Just like a bug, it will have a goal and the same rules and etiquette should be followed. They have their own homepage where you can log and activate Geocoins. They can be purchased on various websites. The homepage linked above has a list of places where you can purchase geocoins with a variety of symbols and designs.
Geokrets are very similar to a Travel Bugs, but they are not affiliated with Groundspeak and should be logged on www.geokrety.org. Geokrets don’t require purchasing a tag; instead you can make your own and attach it to something. Generally, it’s advised to laminate these tags to protect against water and the elements.
You can use Geokrets on many geocaching sites, but it is only partially supported on Geocaching.com, so be sure to read section 6 and 7 on this help page for more information about how to go about that.
Overall, Geokrets have the same basic etiquette and rules as Travel Bugs and Geocoins. The primary difference is that you don’t have to purchase a tag and it isn’t technically supported by geocaching.com, so they won’t take any responsibility or monitor it at all. Geokrety.org does all of that. Also, the types of items you can tag are pretty varied.
Kinds of Geokrets
There are several different kinds of geokrets:
1. Traditional – this is a puppet or an item of some sort, much like the sort of thing you’d see a Travel Bug tag attached to.
2. Book/CD/DVD – when you want to track books, CDs, DVDs dropped to cache containers. Just stick a GeoKret number and a short instructions on the back side of a cover

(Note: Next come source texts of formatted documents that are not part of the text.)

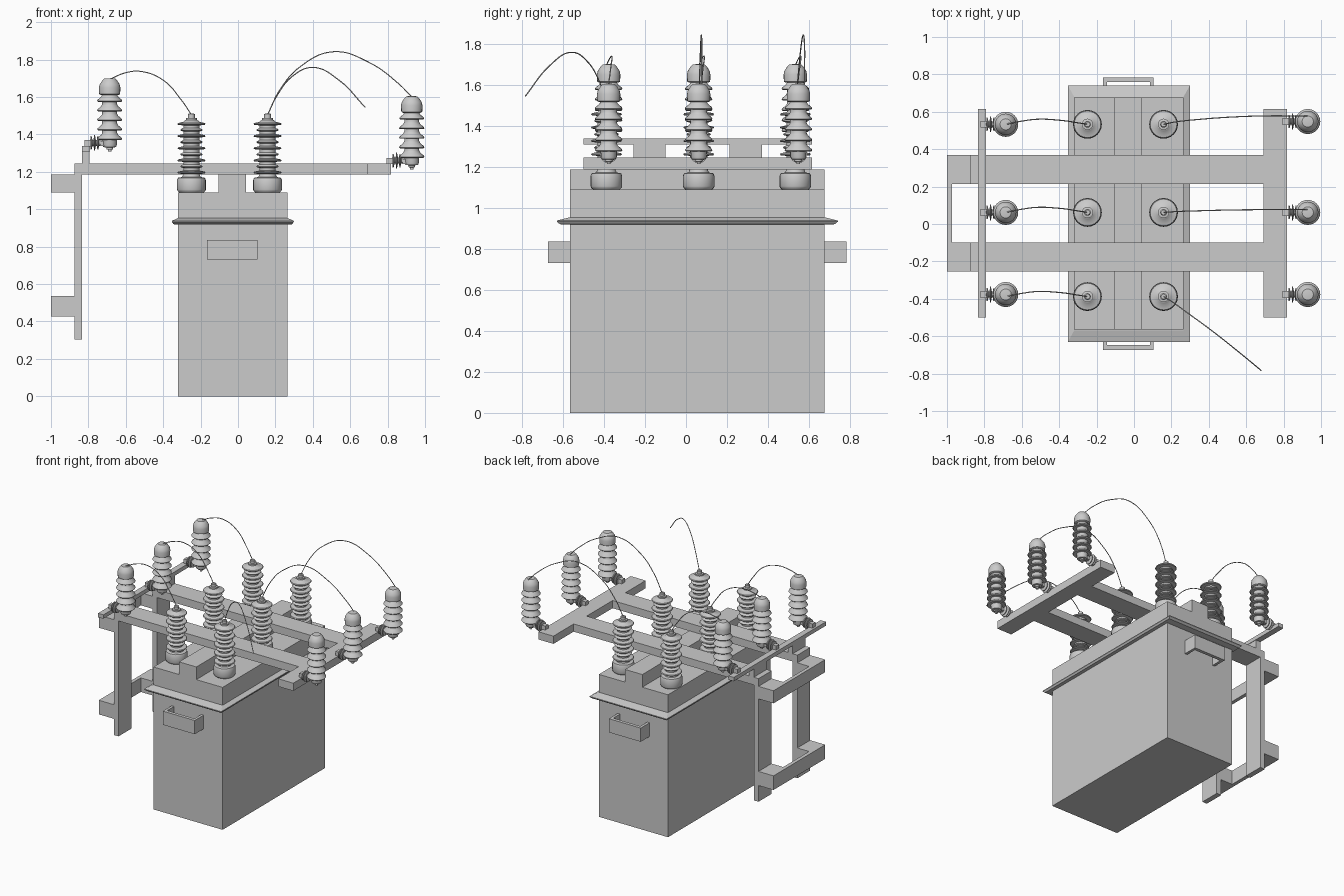
import bpy, bmesh, math
from mathutils import Matrix, Vector

if "Cube" in bpy.data.objects:
    bpy.data.objects.remove(bpy.data.objects["Cube"])


def add(name, bm, smooth=False):
    bmesh.ops.recalc_face_normals(bm, faces=bm.faces)
    me = bpy.data.meshes.new(name)
    bm.to_mesh(me)
    bm.free()
    ob = bpy.data.objects.new(name, me)
    bpy.context.collection.objects.link(ob)
    if smooth:
        bpy.ops.object.select_all(action='DESELECT')
        ob.select_set(True)
        bpy.context.view_layer.objects.active = ob
        bpy.ops.object.shade_smooth_by_angle(angle=math.radians(35))
    return ob


def box(name, x, y, z):
    bm = bmesh.new()
    bmesh.ops.create_cube(bm, size=1)
    for v in bm.verts:
        v.co = [(a + b) / 2 + c * (b - a) for (a, b), c in zip((x, y, z), v.co)]
    return add(name, bm)


def lathe(name, profile, seg=24, matrix=Matrix()):
    """Revolve (radius, height) points about z and cap both ends."""
    bm = bmesh.new()
    rings = [[bm.verts.new((r * math.cos(2 * math.pi * i / seg), r * math.sin(2 * math.pi * i / seg), z))
              for i in range(seg)] for r, z in profile]
    for a, b in zip(rings, rings[1:]):
        for i in range(seg):
            j = (i + 1) % seg
            bm.faces.new((a[i], a[j], b[j], b[i]))
    bm.faces.new(rings[0][::-1])
    bm.faces.new(rings[-1])
    bm.transform(matrix)
    return add(name, bm, True)


def rect_loft(name, cx, cy, rings):
    """Stack rectangles given as (half x, half y, z)."""
    bm = bmesh.new()
    loops = [[bm.verts.new((cx + sx * hx, cy + sy * hy, z))
              for sx, sy in ((-1, -1), (1, -1), (1, 1), (-1, 1))] for hx, hy, z in rings]
    for a, b in zip(loops, loops[1:]):
        for i in range(4):
            j = (i + 1) % 4
            bm.faces.new((a[i], a[j], b[j], b[i]))
    bm.faces.new(loops[0][::-1])
    bm.faces.new(loops[-1])
    return add(name, bm)


def prism(name, pts, depth, matrix):
    """Extrude a 2D outline along local z."""
    bm = bmesh.new()
    f = bm.faces.new([bm.verts.new((a, b, 0)) for a, b in pts])
    r = bmesh.ops.extrude_face_region(bm, geom=[f])
    bmesh.ops.translate(bm, vec=(0, 0, depth), verts=[g for g in r['geom'] if isinstance(g, bmesh.types.BMVert)])
    bm.transform(matrix)
    return add(name, bm)


def copy(ob, name, loc):
    new = bpy.data.objects.new(name, ob.data)
    new.location = loc
    bpy.context.collection.objects.link(new)


def wire(name, pts):
    cu = bpy.data.curves.new(name, 'CURVE')
    cu.dimensions = '3D'
    cu.bevel_depth = 0.003
    cu.bevel_resolution = 1
    cu.resolution_u = 8
    cu.use_fill_caps = True
    sp = cu.splines.new('BEZIER')
    sp.bezier_points.add(len(pts) - 1)
    for bp, p in zip(sp.bezier_points, pts):
        bp.co = p
        bp.handle_left_type = bp.handle_right_type = 'AUTO'
    bpy.context.collection.objects.link(bpy.data.objects.new(name, cu))


# Tank, rim and stepped lid
CX, CY = -0.0275, 0.055
rect_loft('tank', CX, CY, [(0.2925, 0.62, 0), (0.2925, 0.62, 0.925)])
rect_loft('tank_rim', CX, CY, [(0.305, 0.635, 0.918), (0.317, 0.67, 0.92), (0.326, 0.685, 0.932),
                               (0.326, 0.685, 0.938), (0.2925, 0.625, 0.953)])
prism('lid', [(-0.32, 0.94), (0.265, 0.94), (0.265, 1.09), (0.043, 1.09), (0.043, 1.187),
              (-0.103, 1.187), (-0.103, 1.09), (-0.32, 1.09)], 1.24,
      Matrix(((1, 0, 0, 0), (0, 0, 1, -0.565), (0, 1, 0, 0), (0, 0, 0, 1))))

# U-shaped lifting handles at both ends
for name, y0, s in (('front_handle', -0.565, -1), ('back_handle', 0.675, 1)):
    prism(name, [(-0.165, y0), (-0.165, y0 + s * 0.108), (0.105, y0 + s * 0.108), (0.105, y0),
                 (0.085, y0), (0.085, y0 + s * 0.083), (-0.145, y0 + s * 0.083), (-0.145, y0)],
          0.105, Matrix.Translation((0, 0, 0.73)))

# Support frame: two long beams, posts, wall brackets
for side, y in (('front', (-0.255, -0.1)), ('back', (0.213, 0.37))):
    box(side + '_beam', (-0.873, 0.695), y, (1.186, 1.245))
    box(side + '_post', (-0.873, -0.833), y, (0.303, 1.19))
    box(side + '_rail_support', (-0.833, -0.793), y, (1.24, 1.312))
    for lvl, z in (('upper', (1.09, 1.186)), ('lower', (0.427, 0.535))):
        box(f'{side}_{lvl}_arm', (-0.975, -0.87), y, z)
for lvl, z in (('upper', (1.09, 1.186)), ('lower', (0.427, 0.535))):
    box(lvl + '_wall_plate', (-1.0, -0.972), (-0.255, 0.37), z)
box('right_cross_beam', (0.692, 0.818), (-0.5, 0.615), (1.186, 1.245))
box('left_rail', (-0.835, -0.79), (-0.5, 0.615), (1.308, 1.338))

# Lid bushings: base collar, alternating wide and narrow sheds, terminal
prof = [(0.06, 1.085), (0.074, 1.097), (0.077, 1.105), (0.077, 1.155), (0.072, 1.168), (0.05, 1.172)]
for i in range(9):
    z = 1.197 + i * 0.0325
    r = 0.075 if i % 2 == 0 else 0.06
    prof += [(0.043, z - 0.009), (r - 0.004, z - 0.006), (r, z - 0.001), (r - 0.004, z + 0.004), (0.043, z + 0.01)]
prof += [(0.035, 1.475), (0.03, 1.477), (0.03, 1.487), (0.018, 1.489), (0.018, 1.508), (0.013, 1.512)]
bushing = None
ROWS = (-0.388, 0.062, 0.533)
for x in (-0.249, 0.158):
    for y in ROWS:
        if bushing is None:
            bushing = lathe('bushing', prof)
            bushing.location = (x, y, 0)
        else:
            copy(bushing, 'bushing', (x, y, 0))

# Surge arresters (origin on their axis, heights as on the left side)
prof = [(0.009, 1.308), (0.009, 1.318), (0.018, 1.32), (0.018, 1.33), (0.034, 1.332), (0.038, 1.345), (0.038, 1.36)]
for i in range(5):
    z = 1.378 + i * 0.051
    prof += [(0.04, z - 0.008), (0.062, z - 0.008), (0.067, z - 0.003), (0.065, z + 0.003), (0.045, z + 0.02), (0.04, z + 0.03)]
prof += [(0.045, 1.61), (0.056, 1.615), (0.057, 1.65), (0.053, 1.668), (0.04, 1.688), (0.03, 1.698), (0.015, 1.7)]
arrester = lathe('arrester', prof)
# Ribbed standoff lying along x, with strap and clamp
ribs = [(0.012, -0.115)]
for x, r in ((-0.098, 0.036), (-0.08, 0.042), (-0.062, 0.036)):
    ribs += [(0.016, x - 0.006), (r, x - 0.004), (r, x + 0.001), (0.016, x + 0.006)]
ribs += [(0.014, -0.03)]
turn = Matrix.Translation((0, 0, 1.355)) @ Matrix.Rotation(math.pi / 2, 4, 'Y')
standoff = lathe('standoff', ribs, 16, turn)
strap = box('arrester_strap', (-0.05, 0.02), (-0.02, 0.02), (1.338, 1.364))
clamp = box('mount_clamp', (-0.134, -0.1), (-0.018, 0.018), (1.336, 1.37))

spots = [(-0.686, y, 0) for y in (-0.377, 0.062, 0.533)] + [(0.929, y, -0.095) for y in (-0.377, 0.062, 0.548)]
for part in (arrester, standoff, strap, clamp):
    part.location = spots[0]
    for s in spots[1:]:
        copy(part, part.name, s)

# Connecting wires
for y in ROWS:
    wire('left_wire', [(-0.686, y, 1.695), (-0.60, y + 0.017, 1.73), (-0.52, y + 0.027, 1.737),
                       (-0.40, y + 0.022, 1.69), (-0.30, y + 0.008, 1.58), (-0.249, y, 1.505)])
for y, e in ((ROWS[1], 0.015), (ROWS[2], 0.045)):
    wire('right_wire', [(0.158, y, 1.505), (0.225, y + e * 0.3, 1.64), (0.33, y + e * 0.55, 1.76), (0.51, y + e * 0.85, 1.842),
                        (0.70, y + e, 1.785), (0.86, y + e, 1.67), (0.929, y + e, 1.6)])
y = ROWS[0]
wire('loose_wire', [(0.158, y, 1.505), (0.21, y - 0.032, 1.61), (0.29, y - 0.09, 1.71), (0.40, y - 0.17, 1.758),
                    (0.54, y - 0.28, 1.69), (0.68, -0.783, 1.545)])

3. Human – you can use this type of tag to track yourself, their website says. Seems a little odd to me, but hey…whatever works! I suppose this way you could keep an accurate log of your travels for a blog or a journal, which could be neat.
4. A coin – This isn’t a geocoin or anything; just a regular coin (maybe from a foreign country) with a tag.
Making Your Own Traveling Item
When making a traveling item, there are a few things to consider. First, the item needs to be able to withstand the elements. Something fragile or delicate isn’t going to make a good traveling item. Second, it needs to be family friendly. No adult items or knives or anything of that sort. Also, don’t do food (duh). You probably want to make it reasonably small so that it will fit in a geocache without any trouble, and make sure you can attach the tag securely so the two don’t get separated easily. If you are making a Travel Bug, then it might be a good idea to print off the item’s goal to include with the tag so that geocachers can figure out whether or not they can help it along before they get it home.
For Geocoins and Travel Bugs, you can purcahase the tags/coin from Groundspeak’s shop or from various online vendors. Then, go to this site and type in the tracking code in the box labeled ‘activate’ and follow the on-screen instructions to activate the tag.
For Geokrets, you have to make a free account and then register the item on their website. From there it will generate a random tracking code that you can use to keep track of it and generate a tag that you can print off and attach. They also offer QR codes for tracking items which is kind of neat. This great video shows how to do all of that:
Congrats! You now have your own trackable item. Drop it in a cache and log it so people know it’s there and then sit back and see where it goes! Trackable items are a neat way to vicariously travel to distant places, and I highly recommend trying it at least once and helping along any items you come across. Being part of an item’s journey and history is a pretty cool feeling.